TONY DOKOUPIL: John, we’re all dealing with a lot of uncertainty this morning. One of the big ifs is if the president takes a bad turn, what happens to the leadership in the White House? We’ve heard about the 25th Amendment. Can you tell us about what that protocol is and whether it’s been used before in American history?

JOHN DICKERSON: It has been used before in short duration when Ronald Reagan well a colonoscopy, when George Bush did twice, and there’s — and Mike Pence was on standby at least once to use it. There is a process for this. There will be a run-up period here where it could — where everybody could kind of figure out exactly what the protocols are. So there’s a way to handle this should we ever get to that path which we’re a long way from at the moment.

ABC’s Good Morning America

10/2/2020

7:33:38AM-7:35:35AM EST

CECILIA VEGA: The White House doctor Jon just mentioned said that the President and the First Lady are both well at this time and will maintain a vigilant watch over them and Terry Moran has more from Washington. Terry, one of the major questions this morning, what happens if the president becomes unable to do his job?

TERRY MORAN: That’s right, Cecilia. That’s where the 25th Amendment to the Constitution kicks in. That’s the amendment that was passed after the assassination of John Kennedy and it does provide and it’s been tested clear guidance on what happens. It would be the President of the United States, President Trump submitting a written declaration to the Senate and to the House saying he is temporarily unable to discharge the powers and duties of his office. Upon recovery the president would then submit another declaration saying I’m okay. This has been used three times during planned surgeries that Ronald Reagan and George W. Bush underwent. Now what happens if the president falls so ill he unable to make that written declaration well then, the cabinet would meet and it would vote that the president is unable to discharge those powers and duties. They submit that written declaration and the vice president would once again become acting president. It’s important in both situations, this is temporary. It has been done and so the guardrails are there. But this is something that is available to the president if he needs it.

VEGA: There are big questions about Vice President Mike Pence. When he last saw President Trump, but, again, all of this is hypothetical. What would happen if the vice president were to become unable to fill in for President Trump?

MORAN: Well then you’re in the deep woods of the 25th Amendment. The House — Speaker of the House Nancy Pelosi is next in line of succession. There would be a written declaration that the president and vice president are unable to discharge their duties.

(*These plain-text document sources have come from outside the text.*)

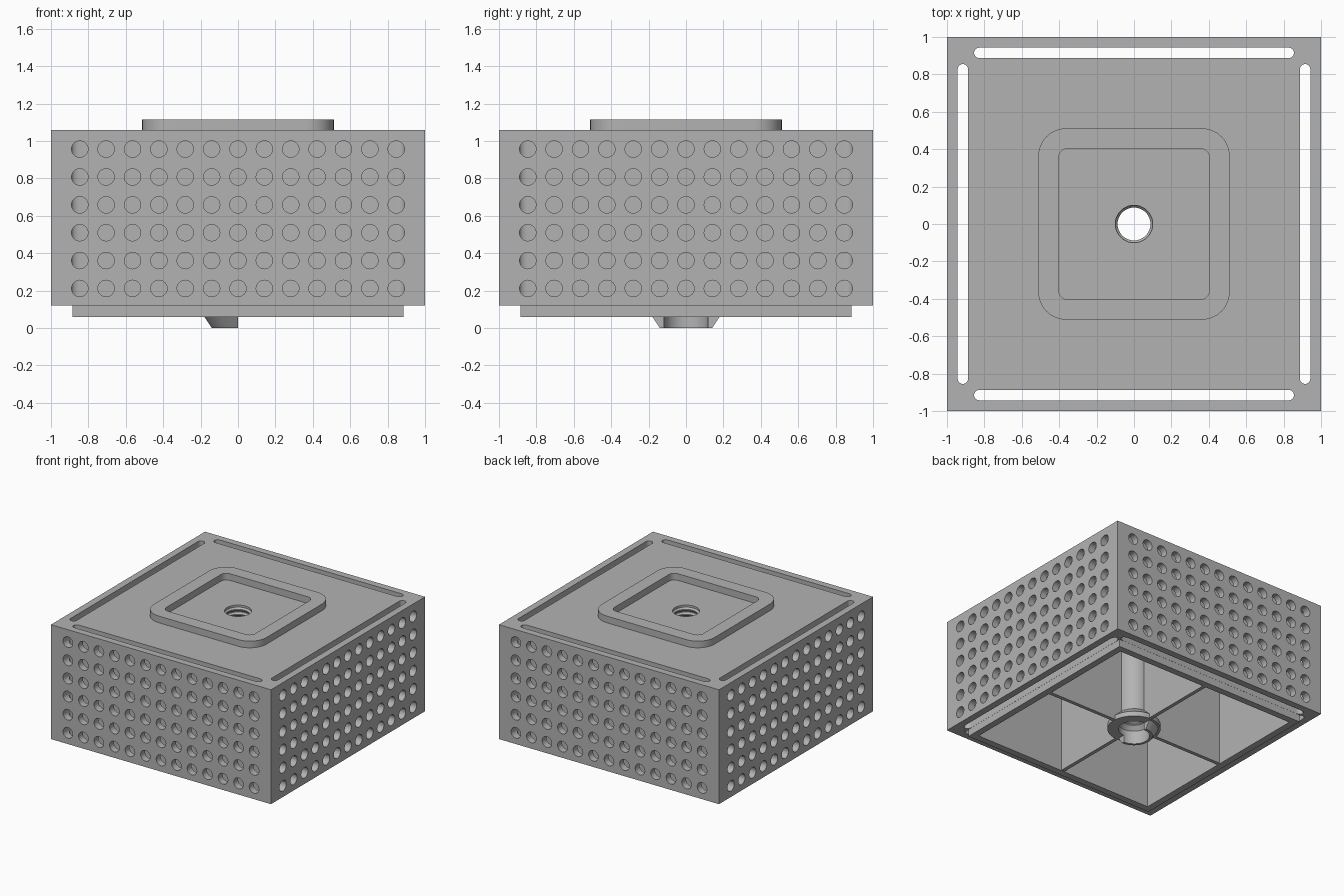
import bpy, bmesh
from math import sin, cos, pi, radians
from mathutils import Matrix

if "Cube" in bpy.data.objects:
    bpy.data.objects.remove(bpy.data.objects["Cube"])

grey = bpy.data.materials.new("plain grey")
grey.use_nodes = True
COLOUR = (0.45, 0.45, 0.45, 1)
grey.diffuse_color = COLOUR
grey.node_tree.nodes["Principled BSDF"].inputs["Base Color"].default_value = COLOUR


def finish(bm, name, smooth=True):
    bmesh.ops.recalc_face_normals(bm, faces=bm.faces)
    mesh = bpy.data.meshes.new(name)
    bm.to_mesh(mesh)
    bm.free()
    mesh.materials.append(grey)
    ob = bpy.data.objects.new(name, mesh)
    bpy.context.collection.objects.link(ob)
    if smooth:
        shade(ob)
    return ob


def shade(ob):
    bpy.ops.object.select_all(action='DESELECT')
    ob.select_set(True)
    bpy.context.view_layer.objects.active = ob
    bpy.ops.object.shade_smooth_by_angle(angle=radians(30))


def add_box(bm, x0, x1, y0, y1, z0, z1):
    size = Matrix.Diagonal((x1 - x0, y1 - y0, z1 - z0, 1))
    place = Matrix.Translation(((x0 + x1) / 2, (y0 + y1) / 2, (z0 + z1) / 2))
    bmesh.ops.create_cube(bm, size=1, matrix=place @ size)


def add_prism(bm, points, z0, z1):
    low, high = ([bm.verts.new((x, y, z)) for x, y in points] for z in (z0, z1))
    bm.faces.new(low)
    bm.faces.new(high)
    for i in range(len(points)):
        j = (i + 1) % len(points)
        bm.faces.new((low[i], low[j], high[j], high[i]))


def lathe(bm, profile, sweep=2 * pi, start=0, steps=48):
    # closed profile of (radius, height) turned about z
    closed = sweep > 6
    rings = []
    for k in range(steps if closed else steps + 1):
        a = start + sweep * k / steps
        rings.append([bm.verts.new((r * cos(a), r * sin(a), z)) for r, z in profile])
    n = len(profile)
    for k in range(steps):
        p, q = rings[k], rings[(k + 1) % len(rings)]
        for i in range(n):
            j = (i + 1) % n
            bm.faces.new((p[i], p[j], q[j], q[i]))
    if not closed:
        bm.faces.new(rings[0])
        bm.faces.new(rings[-1])


def slot_points(reach, centre, half, y):
    # long slot with rounded ends
    pts = []
    for side in (1, -1):
        for k in range(13):
            a = -pi / 2 + pi * k / 12
            pts.append((side * (centre + (reach - centre) * cos(a)), y + side * half * sin(a)))
    return pts


def four_sides(build):
    # repeats a part on each side of the square
    bm = bmesh.new()
    for k in range(4):
        part = bmesh.new()
        build(part)
        part.transform(Matrix.Rotation(k * pi / 2, 4, 'Z'))
        temp = bpy.data.meshes.new("temp")
        part.to_mesh(temp)
        part.free()
        bm.from_mesh(temp)
        bpy.data.meshes.remove(temp)
    return bm


def cut(ob, bm, name):
    cutter = finish(bm, name, False)
    cutter.hide_render = True
    mod = ob.modifiers.new(name, 'BOOLEAN')
    mod.operation = 'DIFFERENCE'
    mod.solver = 'EXACT'
    mod.object = cutter
    bpy.context.view_layer.objects.active = ob
    bpy.ops.object.modifier_apply(modifier=name)
    bpy.data.objects.remove(cutter)


BASE, TOP, CEILING = 0.12, 1.06, 1.0
INNER, CAVITY = 0.885, 0.83

# outer block with open underside
bm = bmesh.new()
add_box(bm, -1, 1, -1, 1, BASE, TOP)
body = finish(bm, "perforated_body", False)
bm = bmesh.new()
add_box(bm, -CAVITY, CAVITY, -CAVITY, CAVITY, 0, CEILING)
cut(body, bm, "cavity_cutter")

# slots along each wall, narrower in the top plate
cut(body, four_sides(lambda b: add_prism(
    b, slot_points(0.89, 0.845, 0.029, -0.915), 0, CEILING)), "gap_cutter")
cut(body, four_sides(lambda b: add_prism(
    b, slot_points(0.855, 0.826, 0.028, -0.915), 0.98, 1.2)), "top_slot_cutter")


# rows of round holes in the outer walls
def hole_grid(b):
    turn = Matrix.Rotation(pi / 2, 4, 'X')
    for col in range(13):
        for row in range(6):
            place = Matrix.Translation((0.141 * (col - 6), -0.975, 0.212 + 0.149 * row))
            bmesh.ops.create_cone(b, cap_ends=True, segments=24, radius1=0.044,
                                  radius2=0.044, depth=0.12, matrix=place @ turn)


cut(body, four_sides(hole_grid), "hole_cutter")
bm = bmesh.new()
bmesh.ops.create_cone(bm, cap_ends=True, segments=48, radius1=0.13, radius2=0.13,
                      depth=1, matrix=Matrix.Translation((0, 0, TOP)))
cut(body, bm, "bore_cutter")
shade(body)

# skirt below the block
bm = four_sides(lambda b: add_prism(b, [(-INNER, -INNER), (INNER, -INNER),
                                        (CAVITY, -CAVITY), (-CAVITY, -CAVITY)], 0.06, BASE))
bmesh.ops.remove_doubles(bm, verts=bm.verts, dist=0.0001)
finish(bm, "bottom_skirt", False)

# cross ribs inside the cavity
bm = four_sides(lambda b: add_box(b, -0.015, 0.015, -CAVITY, -0.125, 0.065, CEILING))
finish(bm, "cross_ribs", False)


# raised frame on the top
def rounded_square(half, radius):
    pts = []
    for q in range(4):
        for k in range(13):
            a = q * pi / 2 + k * pi / 24
            cx = (half - radius) * (1 if q in (0, 3) else -1)
            cy = (half - radius) * (1 if q < 2 else -1)
            pts.append((cx + radius * cos(a), cy + radius * sin(a)))
    return pts


bm = bmesh.new()
outline = [(0.512, 0.15, TOP), (0.512, 0.15, 1.115), (0.403, 0.05, 1.115), (0.403, 0.05, TOP)]
loops = [[bm.verts.new((x, y, z)) for x, y in rounded_square(h, r)] for h, r, z in outline]
for a, b in zip(loops, loops[1:]):
    for i in range(len(a)):
        j = (i + 1) % len(a)
        bm.faces.new((a[i], a[j], b[j], b[i]))
finish(bm, "raised_frame")

# central tube with threaded bore and flange
thread = []
z = 0.13
while z < TOP - 0.03:
    thread += [(0.1, z), (0.088, z + 0.013), (0.088, z + 0.02), (0.1, z + 0.033)]
    z += 0.04
profile = [(0.118, 0.06), (0.118, 0.11)] + thread + [
    (0.1, TOP), (0.13, TOP), (0.13, 1.03), (0.135, 1.03),
    (0.135, 0.16), (0.2, 0.1), (0.2, 0.06)]
bm = bmesh.new()
lathe(bm, profile)
finish(bm, "threaded_tube")

# half collar under the tube
bm = bmesh.new()
lathe(bm, [(0.118, 0.06), (0.118, 0), (0.14, 0), (0.18, 0.06)], pi, pi / 2, 24)
finish(bm, "half_collar")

Nancy Pelosi would resign and become acting president.

Published at Fri, 02 Oct 2020 11:52:00 +0000